Posted in response to Becky’s October Squares challenge theme of ‘Kind.’ See more responses here.
One of the nice things about the hike up Pu’u Wa’awa’a is the selection of benches available for rest and contemplation, on the way up and at the top. This bench sits halfway up the steep slope that accesses the top of the hill. It gives a good view of Mauna Loa and the pastures on and around Pu’u Wa’awa’a. If you’re lucky, you might even see a dung beetle or three doing what they do.
When I first saw this bug, with its red back and gold sparkles, I thought for sure it was a beetle. But it turns out, it only resembles a beetle. It is in fact a cockroach, which left me with slightly less warm thoughts about it.
But it turns out that the Pacific beetle cockroach is quite interesting. It’s one of a few that are viviparous, meaning that it gives birth to live offspring. A couple of years ago, this cockroach was in the news because the ‘milk’ it feeds its young is a more complete food than cow’s milk and was being touted as the next superfood. Not that cockroach dairies were about to be set up, but the thought was that the protein crystals in the milk could be reproduced in labs.
This hasn’t happened yet, but who knows. I bet Gwyneth Paltrow is out there, milking cockroaches, even as I post this.
This week’s Sunday Stills challenge theme is ‘A Bug’s Life.’ (See more offerings here.) My last Sunday Stills post could have worked for this one, but instead I’m going with this fine-looking monkeypod borer beetle (Xystrocera globosa), also known as the raintree borer beetle among several alternative names. This longhorn beetle comes from southeast Asia where it is widely distributed.
As is often the case, it’s the larvae of this beetle that cause problems. They don’t tend to harm healthy trees but will bore into the sapwood of monkeypod trees that are distressed by drought or other reasons. While the damage caused is seldom enough to kill an entire tree, it can result in the loss of limbs.
This one hung out on a wall at work for a couple of days before it disappeared, possibly to a nearby monkeypod tree.

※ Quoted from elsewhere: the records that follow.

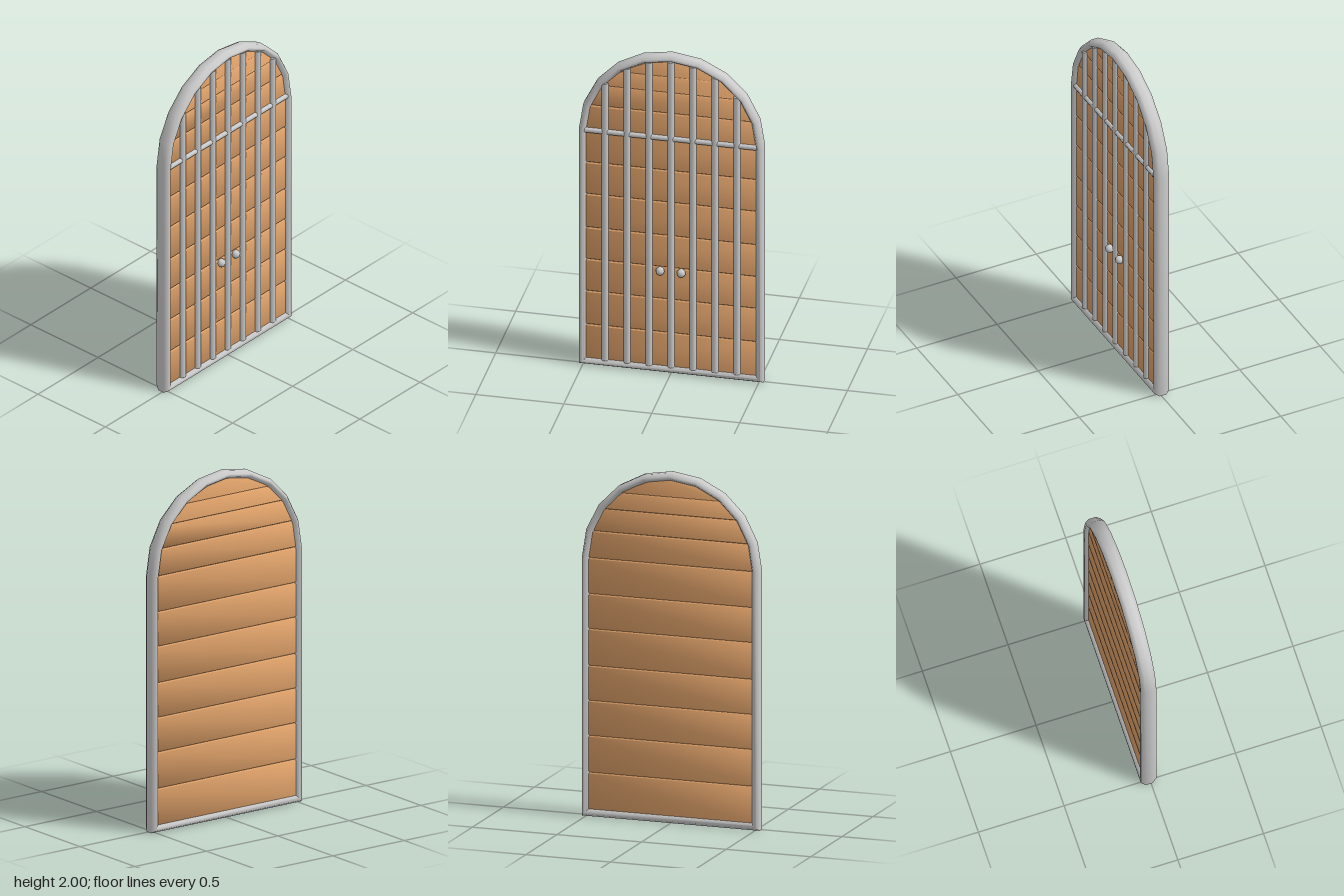
import * as THREE from 'three';
import { toCreasedNormals } from 'three/addons/utils/BufferGeometryUtils.js';

const metal = new THREE.MeshStandardMaterial({ color: 0xcccccc });
const wood = new THREE.MeshStandardMaterial({ color: 0xe0a26a });
const HALF = 0.525, SPRING = 1.475; // arch radius and springing height

function part(parent, name, geometry, material, x = 0, y = 0, z = 0) {
  const mesh = new THREE.Mesh(geometry, material);
  mesh.name = name;
  mesh.position.set(x, y, z);
  parent.add(mesh);
  return mesh;
}

// Outline of the door, moved inward by `inset`, counter-clockwise
function outline(inset) {
  const r = HALF - inset;
  const points = [[-r, inset], [r, inset]];
  for (let i = 0; i <= 10; i++) {
    const a = (i * Math.PI) / 10;
    points.push([r * Math.cos(a), SPRING + r * Math.sin(a)]);
  }
  return points;
}

// Eight-sided frame section swept around the outline
function frameGeometry() {
  const section = [
    [0, -0.03], [0, 0.01], [0.015, 0.035], [0.03, 0.035],
    [0.045, 0.01], [0.045, -0.03], [0.03, -0.055], [0.015, -0.055],
  ];
  const loops = section.map(([inset, z]) => outline(inset).map(([x, y]) => [x, y, z]));
  const positions = [];
  const count = loops[0].length;
  for (let s = 0; s < section.length; s++) {
    const near = loops[s], far = loops[(s + 1) % section.length];
    for (let i = 0; i < count; i++) {
      const j = (i + 1) % count;
      for (const p of [near[i], near[j], far[j], near[i], far[j], far[i]]) positions.push(...p);
    }
  }
  const geometry = new THREE.BufferGeometry();
  geometry.setAttribute('position', new THREE.Float32BufferAttribute(positions, 3));
  return toCreasedNormals(geometry, 1.2);
}

// Half width of the planking at height y; ends are buried in the frame
function plankHalf(y) {
  return y <= SPRING ? 0.5 : Math.sqrt(0.25 - (y - SPRING) ** 2);
}

// Chamfered plank, trimmed to the arch
function plankGeometry(y0, y1) {
  const a = plankHalf(y0), b = plankHalf(y1);
  const shape = new THREE.Shape([
    new THREE.Vector2(-a, y0), new THREE.Vector2(a, y0),
    new THREE.Vector2(b, y1), new THREE.Vector2(-b, y1),
  ]);
  const geometry = new THREE.ExtrudeGeometry(shape, {
    depth: 0.034, bevelThickness: 0.008, bevelSize: 0.007, bevelOffset: -0.007, bevelSegments: 1,
  });
  return toCreasedNormals(geometry, 1);
}

export function createModel() {
  const door = new THREE.Group();
  door.name = 'archedDoor';

  part(door, 'frame', frameGeometry(), metal);

  // Horizontal planks
  const planks = new THREE.Group();
  planks.name = 'planks';
  door.add(planks);
  const joints = [0.03, 0.25, 0.46, 0.66, 0.86, 1.07, 1.27, SPRING, 1.63, 1.76, 1.86, 1.97];
  for (let i = 0; i < joints.length - 1; i++) {
    part(planks, 'plank' + (i + 1), plankGeometry(joints[i], joints[i + 1]), wood, 0, 0, -0.027);
  }

  // Vertical bars, reaching up into the arch
  const grille = new THREE.Group();
  grille.name = 'grille';
  door.add(grille);
  for (let i = -3; i <= 3; i++) {
    const x = i * 0.125, bottom = 0.04;
    const top = SPRING + Math.sqrt(0.485 ** 2 - x * x);
    const bar = new THREE.CylinderGeometry(0.02, 0.02, top - bottom, 8);
    part(grille, 'verticalBar' + (i + 4), bar, metal, x, (top + bottom) / 2, 0.015);
  }

  // Cross bar at the springing of the arch
  const crossBar = part(grille, 'crossBar', new THREE.CylinderGeometry(0.016, 0.016, 0.98, 8), metal, 0, SPRING, 0.015);
  crossBar.rotation.z = Math.PI / 2;

  // Pair of knobs
  for (const side of [-1, 1]) {
    part(door, side > 0 ? 'leftKnob' : 'rightKnob', new THREE.SphereGeometry(0.025, 8, 6), metal, side * 0.06, 0.64, 0.025);
  }
  return door;
}
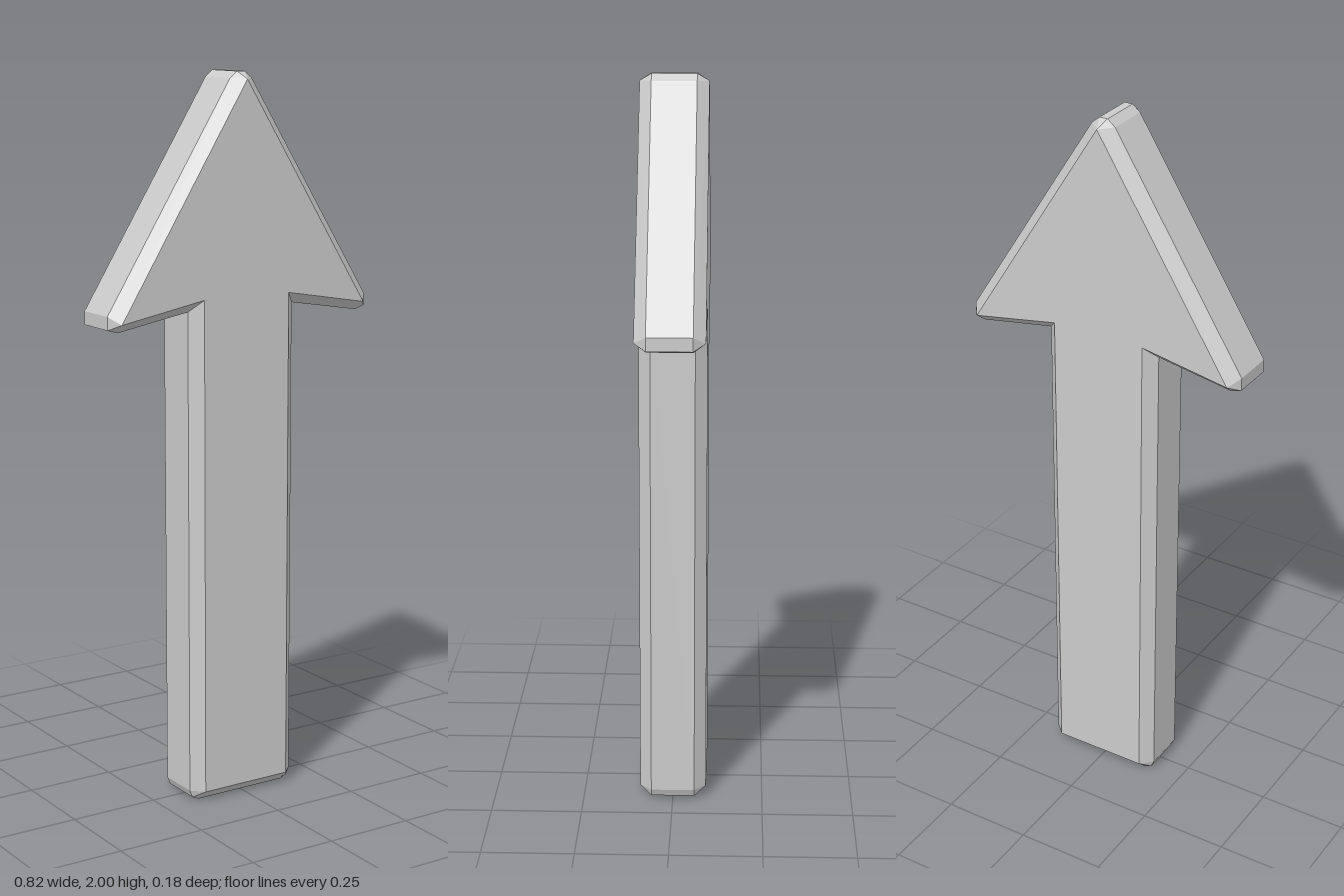
import * as THREE from 'three';

const FACE_Z = 0.092; // flat front and back faces
const RIM_Z = 0.06; // edge of the outer rim

// Right half of the outline, from the bottom up: face corner, then the rim points around it
const HALF = [
  { face: [0.135, 0.03], rim: [[0.138, 0], [0.158, 0.009], [0.167, 0.03]] },
  { face: [0.135, 1.408], rim: [[0.167, 1.375]] },
  { face: [0.387, 1.363], rim: [[0.382, 1.338], [0.412, 1.347], [0.412, 1.383]] },
];
const TIP = { face: [0, 1.98], rim: [[0.034, 1.982], [0.012, 2], [-0.012, 2], [-0.034, 1.982]] };

function bevelledOutline() {
  const flip = ([x, y]) => [-x, y];
  const mirrored = HALF.map((c) => ({ face: flip(c.face), rim: c.rim.map(flip).reverse() })).reverse();
  return [...HALF, TIP, ...mirrored];
}

function arrowGeometry() {
  const corners = bevelledOutline();
  const rim = corners.flatMap((c) => c.rim.map((p) => ({ p, face: c.face })));
  const positions = [];
  const tri = (...pts) => pts.forEach((p) => positions.push(...p));
  const at = ([x, y], z) => [x, y, z];

  // Flat faces
  const face = corners.map((c) => new THREE.Vector2(...c.face));
  for (const [a, b, c] of THREE.ShapeUtils.triangulateShape(face, [])) {
    const [A, B, C] = [a, b, c].map((i) => face[i].toArray());
    tri(at(A, FACE_Z), at(B, FACE_Z), at(C, FACE_Z));
    tri(at(A, -FACE_Z), at(C, -FACE_Z), at(B, -FACE_Z));
  }

  // Rim wall and the bevels on both sides of it
  rim.forEach((a, i) => {
    const b = rim[(i + 1) % rim.length];
    const [a1, b1, a0, b0] = [at(a.p, RIM_Z), at(b.p, RIM_Z), at(a.p, -RIM_Z), at(b.p, -RIM_Z)];
    tri(a0, b0, b1);
    tri(a0, b1, a1);
    tri(a1, b1, at(b.face, FACE_Z));
    tri(b0, a0, at(b.face, -FACE_Z));
    if (a.face !== b.face) {
      tri(a1, at(b.face, FACE_Z), at(a.face, FACE_Z));
      tri(a0, at(a.face, -FACE_Z), at(b.face, -FACE_Z));
    }
  });

  const geometry = new THREE.BufferGeometry();
  geometry.setAttribute('position', new THREE.Float32BufferAttribute(positions, 3));
  geometry.computeVertexNormals();
  return geometry;
}

export function createModel() {
  const group = new THREE.Group();
  group.name = 'arrowSign';
  const arrow = new THREE.Mesh(
    arrowGeometry(),
    new THREE.MeshStandardMaterial({ color: 0xcccccc, flatShading: true })
  );
  arrow.name = 'arrow';
  group.add(arrow);
  return group;
}
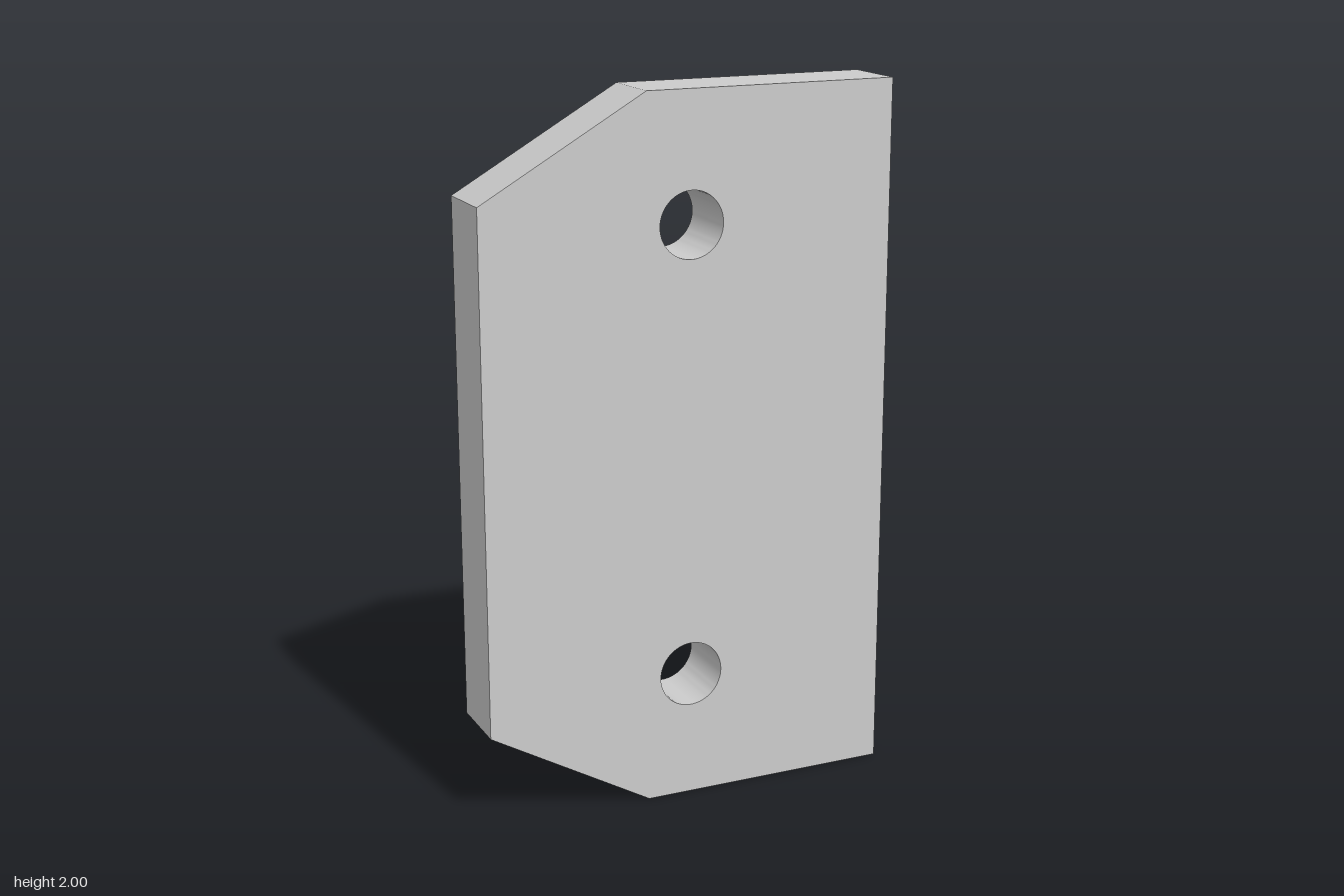
import * as THREE from 'three';
import { toCreasedNormals } from 'three/addons/utils/BufferGeometryUtils.js';

const HALF_WIDTH = 0.6, HEIGHT = 2, THICKNESS = 0.2;
const CHAMFER_X = -0.13, CHAMFER_DROP = 0.27;
const HOLE_RADIUS = 0.093, HOLE_INSET = 0.36;

export function createModel() {
  const group = new THREE.Group();
  group.name = 'mountingPlate';

  // Plate outline, with two corners cut off on the -x side
  const outline = new THREE.Shape([
    [CHAMFER_X, 0],
    [HALF_WIDTH, 0],
    [HALF_WIDTH, HEIGHT],
    [CHAMFER_X, HEIGHT],
    [-HALF_WIDTH, HEIGHT - CHAMFER_DROP],
    [-HALF_WIDTH, CHAMFER_DROP],
  ].map(([x, y]) => new THREE.Vector2(x, y)));

  // Bolt holes, straight through
  for (const y of [HOLE_INSET, HEIGHT - HOLE_INSET]) {
    const hole = new THREE.Path();
    hole.absarc(0, y, HOLE_RADIUS, 0, Math.PI * 2, true);
    outline.holes.push(hole);
  }

  const geometry = new THREE.ExtrudeGeometry(outline, {
    depth: THICKNESS, bevelEnabled: false, curveSegments: 32,
  });
  geometry.translate(0, 0, -THICKNESS / 2);

  // Smooth hole walls, sharp plate edges
  const plate = new THREE.Mesh(
    toCreasedNormals(geometry, 0.35),
    new THREE.MeshStandardMaterial({ color: 0xcccccc }),
  );
  plate.name = 'plate';
  group.add(plate);
  return group;
}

This bug (Physomerus grossipes) is a fairly recent introduction to Hawaii, most likely sneaking in on an imported plant. It’s from the family Coreidae, otherwise known as leaf footed bugs. It feeds by sucking juices out of various plants, including sweet potatoes. I found this one wandering across a window screen, some distance from anything edible.